I think a few readers did get offended, thinking I was saying that single people should settle for second best and marry someone they don’t really want. I wasn’t saying that at all. I was saying that you should at least acknowledge it is a choice, and be happy that the choice is so much freer than it used to be.
I was thinking about all this again today because I read another of those stories about “poor Kate Middleton”, still hanging on for the proposal that Prince William hasn’t made. It’s news again because the prince has turned 28 - the age at which he once said he might get married - but there’s still no engagement. Poor Kate, poor Kate, poor Kate.
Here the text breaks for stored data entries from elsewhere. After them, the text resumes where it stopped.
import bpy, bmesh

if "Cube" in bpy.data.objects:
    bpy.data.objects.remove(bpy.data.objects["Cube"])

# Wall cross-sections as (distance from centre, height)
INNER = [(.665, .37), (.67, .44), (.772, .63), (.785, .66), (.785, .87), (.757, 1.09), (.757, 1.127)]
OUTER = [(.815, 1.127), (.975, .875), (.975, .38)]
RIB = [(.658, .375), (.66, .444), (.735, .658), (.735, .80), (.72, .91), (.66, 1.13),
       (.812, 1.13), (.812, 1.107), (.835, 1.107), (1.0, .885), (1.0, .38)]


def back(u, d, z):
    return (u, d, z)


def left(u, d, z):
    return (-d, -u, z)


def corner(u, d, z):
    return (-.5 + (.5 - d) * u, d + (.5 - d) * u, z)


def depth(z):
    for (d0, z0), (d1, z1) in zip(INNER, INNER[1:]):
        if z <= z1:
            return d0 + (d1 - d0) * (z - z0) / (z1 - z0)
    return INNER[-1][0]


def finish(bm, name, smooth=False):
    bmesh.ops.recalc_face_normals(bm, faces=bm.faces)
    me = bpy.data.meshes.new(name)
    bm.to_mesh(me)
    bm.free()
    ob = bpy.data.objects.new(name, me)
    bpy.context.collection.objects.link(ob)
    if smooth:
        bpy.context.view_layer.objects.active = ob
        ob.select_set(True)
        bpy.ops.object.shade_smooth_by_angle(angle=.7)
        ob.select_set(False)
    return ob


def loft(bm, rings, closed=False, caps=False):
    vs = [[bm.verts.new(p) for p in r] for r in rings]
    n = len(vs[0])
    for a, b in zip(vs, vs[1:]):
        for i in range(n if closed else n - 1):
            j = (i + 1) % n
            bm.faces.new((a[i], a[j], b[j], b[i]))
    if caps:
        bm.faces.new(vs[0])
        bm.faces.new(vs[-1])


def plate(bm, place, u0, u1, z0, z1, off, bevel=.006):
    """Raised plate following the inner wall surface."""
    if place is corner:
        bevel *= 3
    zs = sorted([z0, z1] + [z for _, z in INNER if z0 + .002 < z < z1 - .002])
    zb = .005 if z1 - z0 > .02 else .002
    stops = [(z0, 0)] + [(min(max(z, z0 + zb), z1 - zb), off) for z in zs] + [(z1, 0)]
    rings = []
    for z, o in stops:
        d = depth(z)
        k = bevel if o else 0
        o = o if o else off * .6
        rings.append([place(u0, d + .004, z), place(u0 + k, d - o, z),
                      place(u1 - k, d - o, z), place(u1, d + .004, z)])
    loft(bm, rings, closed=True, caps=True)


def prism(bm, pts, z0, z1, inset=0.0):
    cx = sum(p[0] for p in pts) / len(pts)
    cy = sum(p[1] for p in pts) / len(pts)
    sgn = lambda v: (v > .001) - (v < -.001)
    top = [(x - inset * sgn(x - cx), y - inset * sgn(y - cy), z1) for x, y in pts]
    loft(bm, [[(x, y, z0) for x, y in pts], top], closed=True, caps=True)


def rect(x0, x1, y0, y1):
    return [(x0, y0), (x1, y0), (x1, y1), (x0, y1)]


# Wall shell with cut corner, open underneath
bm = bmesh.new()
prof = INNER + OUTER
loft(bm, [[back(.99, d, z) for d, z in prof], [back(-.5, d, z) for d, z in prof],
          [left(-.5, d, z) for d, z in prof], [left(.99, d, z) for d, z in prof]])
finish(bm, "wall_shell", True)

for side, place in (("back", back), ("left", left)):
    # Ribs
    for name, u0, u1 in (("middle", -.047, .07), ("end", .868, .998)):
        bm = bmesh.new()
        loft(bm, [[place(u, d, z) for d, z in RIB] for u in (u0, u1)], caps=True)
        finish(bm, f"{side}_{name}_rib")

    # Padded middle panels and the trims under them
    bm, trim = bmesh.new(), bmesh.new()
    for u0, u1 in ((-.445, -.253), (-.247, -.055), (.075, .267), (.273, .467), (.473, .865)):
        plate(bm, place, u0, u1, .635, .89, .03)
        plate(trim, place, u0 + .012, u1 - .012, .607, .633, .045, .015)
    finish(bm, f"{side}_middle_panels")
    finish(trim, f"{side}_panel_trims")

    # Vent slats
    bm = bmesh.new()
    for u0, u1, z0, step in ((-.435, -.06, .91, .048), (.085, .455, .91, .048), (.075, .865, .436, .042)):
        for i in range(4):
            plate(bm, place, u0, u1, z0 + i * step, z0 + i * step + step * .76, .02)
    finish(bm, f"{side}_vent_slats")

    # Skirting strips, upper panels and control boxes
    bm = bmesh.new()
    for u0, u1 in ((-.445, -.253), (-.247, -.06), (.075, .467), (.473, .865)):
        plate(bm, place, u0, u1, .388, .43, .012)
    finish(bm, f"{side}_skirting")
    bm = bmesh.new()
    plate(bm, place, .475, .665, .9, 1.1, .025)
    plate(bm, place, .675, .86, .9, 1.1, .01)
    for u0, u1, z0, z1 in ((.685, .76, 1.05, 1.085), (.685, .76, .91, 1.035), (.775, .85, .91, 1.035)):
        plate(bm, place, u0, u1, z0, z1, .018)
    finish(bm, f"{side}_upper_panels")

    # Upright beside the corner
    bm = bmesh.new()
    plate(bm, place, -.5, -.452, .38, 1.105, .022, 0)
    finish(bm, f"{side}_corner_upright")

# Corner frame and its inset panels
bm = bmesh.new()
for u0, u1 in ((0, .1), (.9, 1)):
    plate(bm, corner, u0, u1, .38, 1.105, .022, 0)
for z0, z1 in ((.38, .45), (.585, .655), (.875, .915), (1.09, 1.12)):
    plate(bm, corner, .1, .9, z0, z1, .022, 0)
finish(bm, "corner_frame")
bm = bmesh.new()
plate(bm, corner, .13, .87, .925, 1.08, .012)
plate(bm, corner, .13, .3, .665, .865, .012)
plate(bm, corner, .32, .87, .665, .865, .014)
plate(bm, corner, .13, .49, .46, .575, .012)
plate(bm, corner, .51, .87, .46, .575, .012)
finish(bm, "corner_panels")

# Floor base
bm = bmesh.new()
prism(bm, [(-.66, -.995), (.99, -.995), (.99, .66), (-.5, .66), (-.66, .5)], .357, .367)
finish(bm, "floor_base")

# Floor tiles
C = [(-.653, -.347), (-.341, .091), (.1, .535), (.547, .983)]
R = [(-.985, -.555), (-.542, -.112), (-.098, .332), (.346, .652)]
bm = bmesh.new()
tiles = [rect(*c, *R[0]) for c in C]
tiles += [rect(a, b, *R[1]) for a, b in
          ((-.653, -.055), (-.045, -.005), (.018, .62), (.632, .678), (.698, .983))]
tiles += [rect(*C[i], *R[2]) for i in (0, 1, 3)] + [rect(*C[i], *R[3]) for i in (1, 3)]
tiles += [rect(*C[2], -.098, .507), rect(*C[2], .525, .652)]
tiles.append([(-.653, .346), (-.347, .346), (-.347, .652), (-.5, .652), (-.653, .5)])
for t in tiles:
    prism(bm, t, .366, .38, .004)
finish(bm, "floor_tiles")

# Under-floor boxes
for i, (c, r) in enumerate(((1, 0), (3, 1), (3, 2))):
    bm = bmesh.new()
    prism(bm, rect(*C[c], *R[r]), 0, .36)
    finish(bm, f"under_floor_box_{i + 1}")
Why the automatic “poor Kate” ? It never seems acknowledged as a possibility that maybe she is the one who won’t marry him. We don’t know how the land lies. It would be pretty insulting to assume that she MUST want to marry him because he’s rich and titled. It would be sexist (and a profound misreading of human nature) to assume that she must want to marry him because it’s always the woman in the relationship who presses for the wedding.
Maybe the reason that they are still together after eight years, but unengaged, is that Kate has never wanted to marry anyone and they are going to be the ground-breaking royal couple who stay together for ever, bring up children, but never marry. Or maybe Kate just won’t say yes. Maybe she’s a commitment-phobe. Maybe she has real concerns that hold her back; maybe she loves William madly but isn’t sure she wants that life; maybe they are stuck because she can’t bear to commit to “forever” as a royal, but can’t bear to leave him either. Maybe she is, quite sensibly, aware that getting married involves choosing not just a person but a joint life path - in this case, his. Maybe she just doesn’t want Christmas at Sandringham.
Maybe he proposes every day, but Kate declines.
Probably not. But this is like a Heresy topic: it is a Received Opinion in this country that Kate wants to marry William but he won’t jump. Whatever the truth of the relationship, that assumption is informed by old-fashioned notions, some sexism, and something rather disrespectful towards her. Heresy is now finished for the year, and may never come back - but I hope, if nothing else, the message lingers, BEWARE RECEIVED OPINION. Sometimes it may be right. But it’s always worth questioning.